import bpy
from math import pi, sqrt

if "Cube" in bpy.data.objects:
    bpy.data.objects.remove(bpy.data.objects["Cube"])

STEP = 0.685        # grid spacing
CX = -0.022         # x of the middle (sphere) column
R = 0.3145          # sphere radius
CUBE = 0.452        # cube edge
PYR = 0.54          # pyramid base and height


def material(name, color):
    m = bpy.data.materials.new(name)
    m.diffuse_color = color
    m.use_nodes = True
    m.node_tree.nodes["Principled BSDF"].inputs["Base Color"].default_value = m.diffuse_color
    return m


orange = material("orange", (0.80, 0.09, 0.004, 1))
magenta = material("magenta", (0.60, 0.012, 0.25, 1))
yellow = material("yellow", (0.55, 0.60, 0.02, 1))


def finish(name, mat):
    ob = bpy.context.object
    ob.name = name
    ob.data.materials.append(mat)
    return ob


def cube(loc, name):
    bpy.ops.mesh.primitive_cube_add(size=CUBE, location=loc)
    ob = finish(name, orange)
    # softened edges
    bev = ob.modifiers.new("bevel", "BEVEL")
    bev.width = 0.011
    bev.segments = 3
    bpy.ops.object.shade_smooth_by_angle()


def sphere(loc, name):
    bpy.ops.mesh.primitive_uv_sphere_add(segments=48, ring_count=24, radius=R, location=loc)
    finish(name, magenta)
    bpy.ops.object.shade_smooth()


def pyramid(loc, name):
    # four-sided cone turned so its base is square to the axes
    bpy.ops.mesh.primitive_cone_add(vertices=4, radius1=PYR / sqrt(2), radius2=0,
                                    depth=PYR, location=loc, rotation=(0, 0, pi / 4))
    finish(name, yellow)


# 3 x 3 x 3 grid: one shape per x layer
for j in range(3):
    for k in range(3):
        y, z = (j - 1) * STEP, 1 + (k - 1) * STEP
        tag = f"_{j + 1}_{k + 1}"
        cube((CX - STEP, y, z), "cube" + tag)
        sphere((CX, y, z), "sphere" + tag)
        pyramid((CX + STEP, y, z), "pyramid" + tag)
--------------------------------------------------
Task objective
Would you restate the whole listing word for word?

Answer to the exercise
import bpy
from math import pi, sqrt

if "Cube" in bpy.data.objects:
    bpy.data.objects.remove(bpy.data.objects["Cube"])

STEP = 0.685        # grid spacing
CX = -0.022         # x of the middle (sphere) column
R = 0.3145          # sphere radius
CUBE = 0.452        # cube edge
PYR = 0.54          # pyramid base and height


def material(name, color):
    m = bpy.data.materials.new(name)
    m.diffuse_color = color
    m.use_nodes = True
    m.node_tree.nodes["Principled BSDF"].inputs["Base Color"].default_value = m.diffuse_color
    return m


orange = material("orange", (0.80, 0.09, 0.004, 1))
magenta = material("magenta", (0.60, 0.012, 0.25, 1))
yellow = material("yellow", (0.55, 0.60, 0.02, 1))


def finish(name, mat):
    ob = bpy.context.object
    ob.name = name
    ob.data.materials.append(mat)
    return ob


def cube(loc, name):
    bpy.ops.mesh.primitive_cube_add(size=CUBE, location=loc)
    ob = finish(name, orange)
    # softened edges
    bev = ob.modifiers.new("bevel", "BEVEL")
    bev.width = 0.011
    bev.segments = 3
    bpy.ops.object.shade_smooth_by_angle()


def sphere(loc, name):
    bpy.ops.mesh.primitive_uv_sphere_add(segments=48, ring_count=24, radius=R, location=loc)
    finish(name, magenta)
    bpy.ops.object.shade_smooth()


def pyramid(loc, name):
    # four-sided cone turned so its base is square to the axes
    bpy.ops.mesh.primitive_cone_add(vertices=4, radius1=PYR / sqrt(2), radius2=0,
                                    depth=PYR, location=loc, rotation=(0, 0, pi / 4))
    finish(name, yellow)


# 3 x 3 x 3 grid: one shape per x layer
for j in range(3):
    for k in range(3):
        y, z = (j - 1) * STEP, 1 + (k - 1) * STEP
        tag = f"_{j + 1}_{k + 1}"
        cube((CX - STEP, y, z), "cube" + tag)
        sphere((CX, y, z), "sphere" + tag)
        pyramid((CX + STEP, y, z), "pyramid" + tag)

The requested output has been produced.